Task brief: Please restate every entry exactly. Leave out the pictures.

-------- Data to use --------

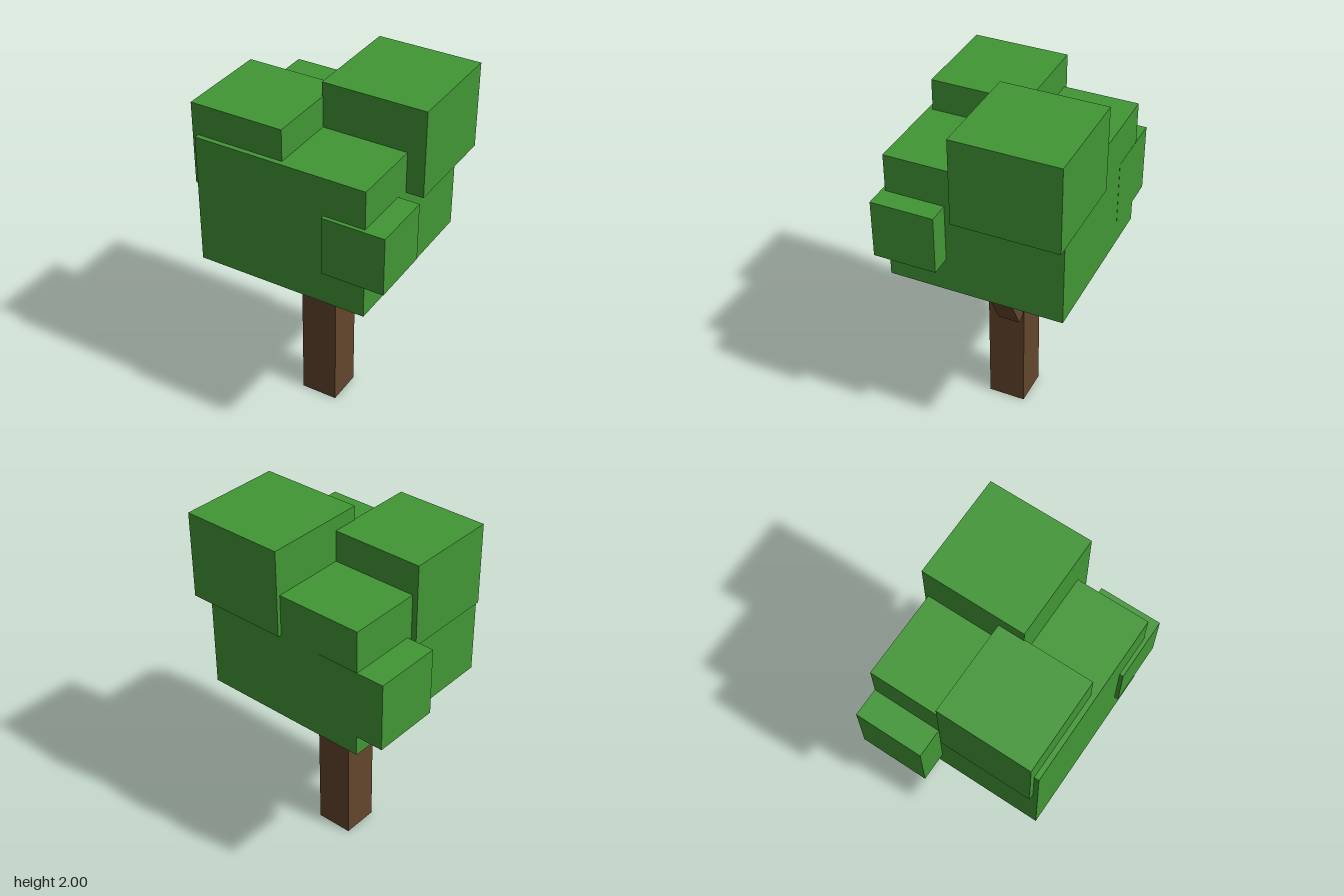
import * as THREE from 'three';

const leaf = new THREE.MeshStandardMaterial({ color: 0x419635, side: THREE.DoubleSide });
leaf.name = 'leafGreen';
const bark = new THREE.MeshStandardMaterial({ color: 0x63462d });
bark.name = 'barkBrown';

// Box given by its lower and upper corners
function boxBetween(name, min, max, material) {
  const size = max.map((v, i) => v - min[i]);
  const mesh = new THREE.Mesh(new THREE.BoxGeometry(...size), material);
  mesh.position.set(...max.map((v, i) => (v + min[i]) / 2));
  mesh.name = name;
  return mesh;
}

// Leaf block: a hollow box with no underside
function leafBlock(name, min, max) {
  const mesh = boxBetween(name, min, max, leaf);
  const index = Array.from(mesh.geometry.index.array);
  index.splice(18, 6); // the downward face
  mesh.geometry.setIndex(index);
  mesh.geometry.clearGroups();
  return mesh;
}

// Short square branch, tilted about x and z (degrees)
function branch(name, center, tiltX, tiltZ) {
  const mesh = new THREE.Mesh(new THREE.BoxGeometry(0.12, 0.345, 0.125), bark);
  mesh.position.set(...center);
  mesh.rotation.set(THREE.MathUtils.degToRad(tiltX), 0, THREE.MathUtils.degToRad(tiltZ));
  mesh.name = name;
  return mesh;
}

export function createModel() {
  const tree = new THREE.Group();
  tree.name = 'tree';

  // Trunk and branches
  tree.add(
    boxBetween('trunk', [-0.09, 0, -0.105], [0.122, 1.18, 0.105], bark),
    branch('leftBranch', [0.198, 0.8, -0.038], 0, -27.6),
    branch('rightBranch', [-0.085, 0.909, -0.019], -25, 9.8),
  );

  // Foliage
  tree.add(
    leafBlock('mainFoliage', [-0.465, 1.015, -0.485], [0.502, 1.748, 0.482]),
    leafBlock('upperBackFoliage', [0.02, 1.518, -0.506], [0.6, 2, 0.075]),
    leafBlock('upperFrontFoliage', [-0.496, 1.46, -0.07], [0.026, 1.922, 0.455]),
    leafBlock('rightFoliage', [-0.622, 1.13, -0.486], [-0.225, 1.515, -0.1]),
    leafBlock('leftFoliage', [0.272, 1.208, 0.155], [0.62, 1.536, 0.503]),
  );
  return tree;
}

--------

Written response:
import * as THREE from 'three';

const leaf = new THREE.MeshStandardMaterial({ color: 0x419635, side: THREE.DoubleSide });
leaf.name = 'leafGreen';
const bark = new THREE.MeshStandardMaterial({ color: 0x63462d });
bark.name = 'barkBrown';

// Box given by its lower and upper corners
function boxBetween(name, min, max, material) {
  const size = max.map((v, i) => v - min[i]);
  const mesh = new THREE.Mesh(new THREE.BoxGeometry(...size), material);
  mesh.position.set(...max.map((v, i) => (v + min[i]) / 2));
  mesh.name = name;
  return mesh;
}

// Leaf block: a hollow box with no underside
function leafBlock(name, min, max) {
  const mesh = boxBetween(name, min, max, leaf);
  const index = Array.from(mesh.geometry.index.array);
  index.splice(18, 6); // the downward face
  mesh.geometry.setIndex(index);
  mesh.geometry.clearGroups();
  return mesh;
}

// Short square branch, tilted about x and z (degrees)
function branch(name, center, tiltX, tiltZ) {
  const mesh = new THREE.Mesh(new THREE.BoxGeometry(0.12, 0.345, 0.125), bark);
  mesh.position.set(...center);
  mesh.rotation.set(THREE.MathUtils.degToRad(tiltX), 0, THREE.MathUtils.degToRad(tiltZ));
  mesh.name = name;
  return mesh;
}

export function createModel() {
  const tree = new THREE.Group();
  tree.name = 'tree';

  // Trunk and branches
  tree.add(
    boxBetween('trunk', [-0.09, 0, -0.105], [0.122, 1.18, 0.105], bark),
    branch('leftBranch', [0.198, 0.8, -0.038], 0, -27.6),
    branch('rightBranch', [-0.085, 0.909, -0.019], -25, 9.8),
  );

  // Foliage
  tree.add(
    leafBlock('mainFoliage', [-0.465, 1.015, -0.485], [0.502, 1.748, 0.482]),
    leafBlock('upperBackFoliage', [0.02, 1.518, -0.506], [0.6, 2, 0.075]),
    leafBlock('upperFrontFoliage', [-0.496, 1.46, -0.07], [0.026, 1.922, 0.455]),
    leafBlock('rightFoliage', [-0.622, 1.13, -0.486], [-0.225, 1.515, -0.1]),
    leafBlock('leftFoliage', [0.272, 1.208, 0.155], [0.62, 1.536, 0.503]),
  );
  return tree;
}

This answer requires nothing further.